Translating Visions

Translating Visions

World of WearableArt is looking for artists and designers to to blur the lines between fashion and fine art with their annual competition. Speaking with Aesthetica, they discuss the global awards and what they’re looking for.

A: What inspired the start of the World of WearableArt Awards, and how have they progressed over the years?
The World of WearableArt (WOW) had modest beginnings; the first Awards Show took place back in 1987 under a rain-soaked marquee in Nelson, New Zealand.  Local sculptor and WOW Founder, Dame Suzie Moncrieff, first came up with the idea of the World of WearableArt Awards as a means of promoting a rural co-operative art gallery; by taking art off the wall and displaying it on the human body within a theatrical production.  A very radical concept at the time. 

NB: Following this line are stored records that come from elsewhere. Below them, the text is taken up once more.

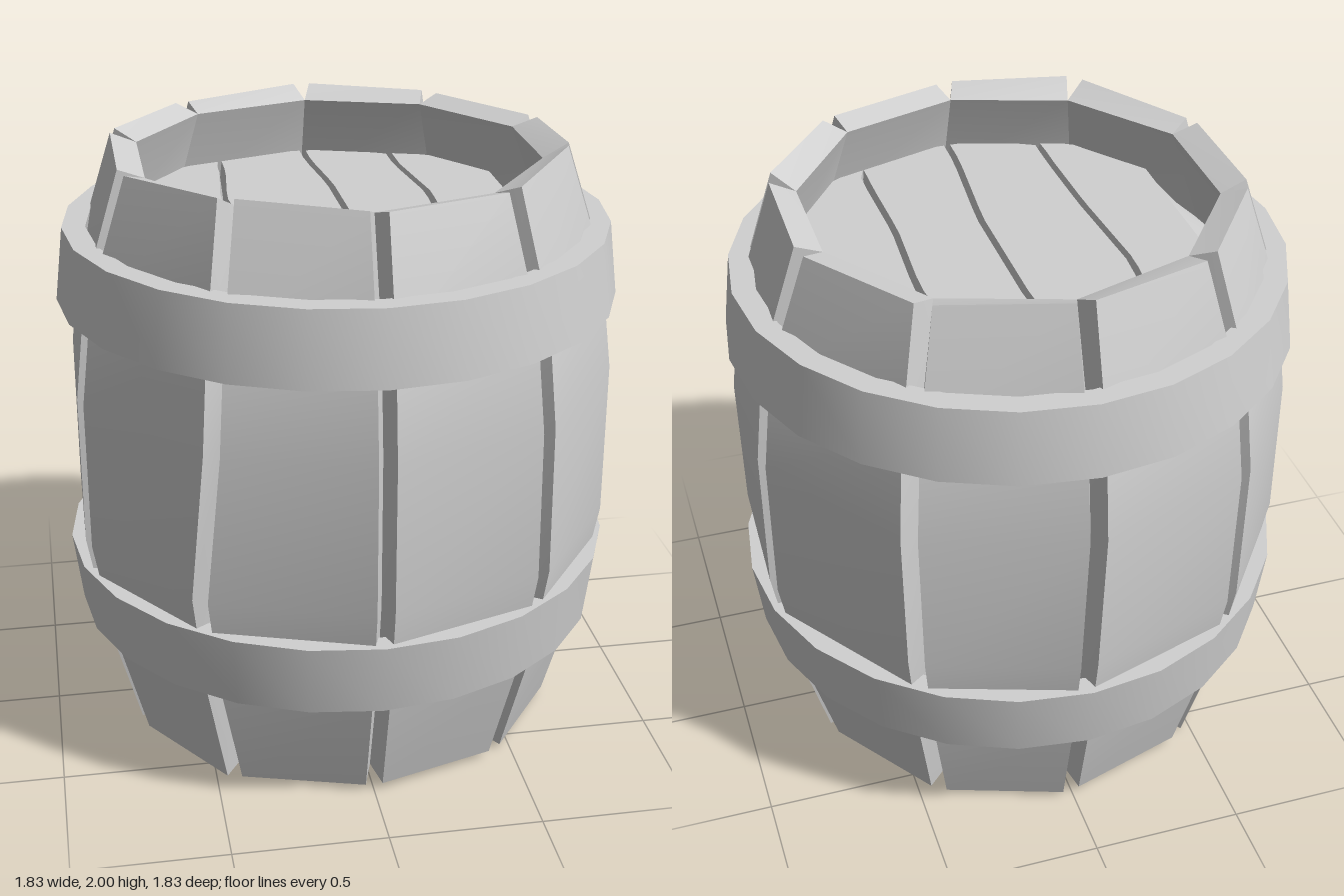
import * as THREE from 'three';
import { toCreasedNormals } from 'three/addons/utils/BufferGeometryUtils.js';

const STAVES = 10;
const RAD = Math.PI / 180;

// Lofts four-cornered sections (counter-clockwise seen from the end); smooth lengthwise, sharp corners
function loft(sections) {
  const pos = [], index = [];
  for (let j = 0; j < 4; j++) {
    const base = pos.length / 3;
    sections.forEach((s, i) => {
      pos.push(...s[j], ...s[(j + 1) % 4]);
      if (i === 0) return;
      const a = base + 2 * (i - 1);
      index.push(a, a + 1, a + 3, a, a + 3, a + 2);
    });
  }
  for (const cap of [[...sections[0]].reverse(), sections[sections.length - 1]]) {
    const a = pos.length / 3;
    cap.forEach(p => pos.push(...p));
    index.push(a, a + 1, a + 2, a, a + 2, a + 3);
  }
  const g = new THREE.BufferGeometry();
  g.setAttribute('position', new THREE.Float32BufferAttribute(pos, 3));
  g.setIndex(index);
  g.computeVertexNormals();
  return g;
}

// Linear interpolation through [key, value] pairs
function sample(curve, t) {
  for (let i = 1; i < curve.length; i++) {
    const [k0, v0] = curve[i - 1], [k1, v1] = curve[i];
    if (t <= k1) return v0 + (v1 - v0) * Math.max(0, (t - k0) / (k1 - k0));
  }
  return curve[curve.length - 1][1];
}

export function createModel() {
  const grey = new THREE.MeshStandardMaterial({ color: 0xd0d0d0 });
  grey.name = 'plain grey';
  const barrel = new THREE.Group();
  barrel.name = 'barrel';
  const add = (name, geometry, parent = barrel) => {
    const mesh = new THREE.Mesh(geometry, grey);
    mesh.name = name;
    parent.add(mesh);
  };

  // Staves: bulging planks meeting at the inside, with V-shaped gaps outside
  const profile = [[0.02, 0.745], [0.4, 0.85], [0.75, 0.912], [1.25, 0.912], [1.6, 0.868], [1.98, 0.74]];
  const seamUpper = [0, 0, 2.5, -3, 0, 0, 1, -1.5, 0, 2.5]; // seam drift in degrees, top half
  const seamLower = [0, 0.5, -0.5, -3, 0.5, -1, 0, -1, 0, -1]; // seam drift, bottom half
  const topEnds = [[-0.005, -0.005], [0, 0.02], [0.015, 0], [-0.005, -0.005], [0, 0.01],
    [0.01, -0.005], [0, 0.005], [0.005, 0], [-0.005, 0.015], [0.02, 0]];
  const bottomEnds = [[0.005, 0], [0, 0], [-0.005, -0.005], [0, 0], [0, -0.005],
    [0.005, 0], [0, -0.005], [-0.01, 0], [-0.01, -0.02], [-0.005, 0.005]];
  const staves = new THREE.Group();
  staves.name = 'staves';
  barrel.add(staves);
  const seamAngle = (k, y) => {
    const drift = y > 1 ? seamUpper : seamLower;
    const fade = y > 1.9 || y < 0.1 ? 0.4 : 1;
    return (k * 36 + drift[k % STAVES] * fade) * RAD;
  };
  for (let i = 0; i < STAVES; i++) {
    const sections = profile.map(([y, r], n) => {
      const isTop = n === profile.length - 1;
      const ends = n === 0 ? bottomEnds[i] : isTop ? topEnds[i] : [0, 0];
      const bevel = n === 0 ? 0.03 : isTop ? -0.03 : 0; // end grain slopes toward the lid
      const a = seamAngle(i, y), b = seamAngle(i + 1, y);
      const gap = 0.028 / r;
      const at = (t, rad, dy) => [rad * Math.sin(t), y + dy, rad * Math.cos(t)];
      return [at(a + gap, r, ends[0]), at(b - gap, r, ends[1]),
        at(b, r - 0.08, bevel), at(a, r - 0.08, bevel)];
    });
    add('stave', loft(sections), staves);
  }

  // Hoops: sloped bands standing slightly off the flat staves
  const hoopProfile = [[0.917, 1.5], [0.888, 1.74], [0.812, 1.74], [0.845, 1.5], [0.917, 1.5]];
  const hoop = points => toCreasedNormals(
    new THREE.LatheGeometry(points.map(p => new THREE.Vector2(...p)), 24), Math.PI / 6);
  add('upperHoop', hoop(hoopProfile));
  // The lower hoop flares upward, with the same slope as the upper one mirrored
  add('lowerHoop', hoop(hoopProfile.map(([r, y]) => [r, 2.14 - y]).reverse()));

  // Lids: four uneven planks each, recessed inside the rims, bevelled at the sides
  const lidRadius = 0.73;
  const seams = [
    [[-0.8, -1], [0.8, -1]],
    [[-0.5, -0.315], [-0.2, -0.345], [0.2, -0.315], [0.5, -0.305]],
    [[-0.6, 0], [-0.3, 0.03], [0.2, 0.035], [0.6, 0]],
    [[-0.5, 0.3], [-0.15, 0.34], [0.2, 0.32], [0.5, 0.33]],
    [[-0.8, 1], [0.8, 1]],
  ];
  for (const [name, outerY, innerY] of [['topLid', 1.75, 1.65], ['bottomLid', 0.27, 0.36]]) {
    const lid = new THREE.Group();
    lid.name = name;
    barrel.add(lid);
    for (let k = 0; k < 4; k++) {
      const nearest = [0.29, 0, 0, 0.29][k];
      const reach = Math.sqrt(lidRadius ** 2 - nearest ** 2) - 0.01;
      const sections = [];
      for (let n = 0; n <= 16; n++) {
        const z = reach * (n / 8 - 1);
        const w = Math.sqrt(lidRadius ** 2 - z * z);
        const left = sample(seams[k], z), right = sample(seams[k + 1], z);
        const row = (y, gap, limit) => [left + gap, right - gap].map(
          x => [THREE.MathUtils.clamp(x, -limit, limit), y, z]);
        const outer = row(outerY, 0.011, Math.min(w, 0.6)), inner = row(innerY, 0, w);
        const [low, high] = outerY > innerY ? [inner, outer] : [outer, inner];
        sections.push([low[0], low[1], high[1], high[0]]);
      }
      add('lidPlank', loft(sections), lid);
    }
  }
  return barrel;
}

Over the years, WOW has grown into an internationally renowned competition that attracts entries from over 40 countries each year.  Today garments come from across the globe and are brought to life on stage in front of an audience of over 60,000 people. 

Finalist garments go on a journey unlike any other competition. These works of art are brought to life on stage in the annual Awards Show, an extravagant theatrical show like no other, that runs for three weeks each year in Wellington, New Zealand.  Following the Show season, the garments then head to Nelson, New Zealand where they go on exhibition at the National WOW Museum.  There are also a selection of garments that are part of our touring International Exhibition, which has visited six museums in four countries around the world, and is currently in St. Petersburg, Russia. 

WOW offers not only prize money (a total prize pool of NZD187,500) but also profile and promotion of designers’ works, networking opportunities, and access to exclusive international internships and residencies.  Our world has continued to grow over the past 31 years and alongside that, the creativity of the designers has continued to go from strength-to-strength. 

Additionally, the World of WearableArt brings together a global community of designers; from the worlds of fashion, textile or industrial design, jewellery, architecture, engineering, sculpture and painting, or homemaking. This opportunity to network with so many other designers from around the world is truly unique. It’s a community that continues to inspire each other through their love of wearable art, and that really helps in driving the innovation and creativity we see each year. 

A: The Awards call for artists and designers to translate their vision to the stage – combining vision and craftsmanship. How do the Awards traverse fashion, design and technology?

When designers first enter the World of WearableArt Awards, they tell us that they have finally found a home for their work that doesn’t quite fit into one of the “traditional” worlds or industries – their work isn’t explicitly fashion, nor is it quite conventional art. WOW is an outlet where these forward-thinking garments can really come into their own, where the traditional rules don’t apply.

The development of technology has been a huge influence on what we see on our stage today. From innovative use of 3D printing, to experimenting with new techniques and extraordinary materials that weren’t even around 31 years ago, we’re seeing how our designers are embracing technology to push their imagination even further. 

Since its inception, the World of WearableArt has been embracing the worlds of art, design and fashion and bringing them together into a theatrical performance.  For over thirty years, we’ve been driven to break down the expected boundaries of these worlds and see what is possible when all worlds collide. Of course,  the advantage of embracing this collision is that we see work that is more exciting and more innovative, and consequently designers go on to be innovators in their chosen fields, continuing to create cutting-edge work and question the traditions and expectations of the industry.

A: What types of materials have the entrants used in the past?
The very nature of the competition, creating works of art that must be wearable, means that we are consistently blown away by the innovative choice of materials used in the garments. We’ve seen an extraordinary selection of materials over the years; from the inner tubes of bicycle tyres, to hundreds of metres of VCR tapes. 

It’s always impressive when designers work with more conventional materials but manipulate them in unexpected ways. The 2009 Supreme WOW Award-winning garment, Lady of the Wood(David Walker, United States) was an 18thcentury ballgown created using mahogany and lacewood, with 52 strips of maple and cedar for the skirt and topped with a wig made of wood shavings! Truly anything that is wearable art can find a place on the stage as long as it is original, innovative and well executed. 

A: Are there any particular themes that occur each year?
Each year we ask designers to be inspired by one of the six worlds that will make up the World of WearableArt Awards. There are three recurring SectionsAotearoaAvant-gardeand Openand three Sections unique to 2019; MythologyTransformand White. 

A: What have been some your stand-out entries, and what are you hoping to see this year?
There have been too many incredible entries over the years to single any out.  We never really know what we’ll see in any given competition year but what we do know is we’ll be astonished by what the designers dream up.  Just when we think we’ve seen it all, another entry comes in that completely staggers us!

Entries are now open for the 2019 World of WearableArt Awards. 

For more information about the competition, click here.

1. Image Credit: Sporadica, Renee Louie, New Zealand.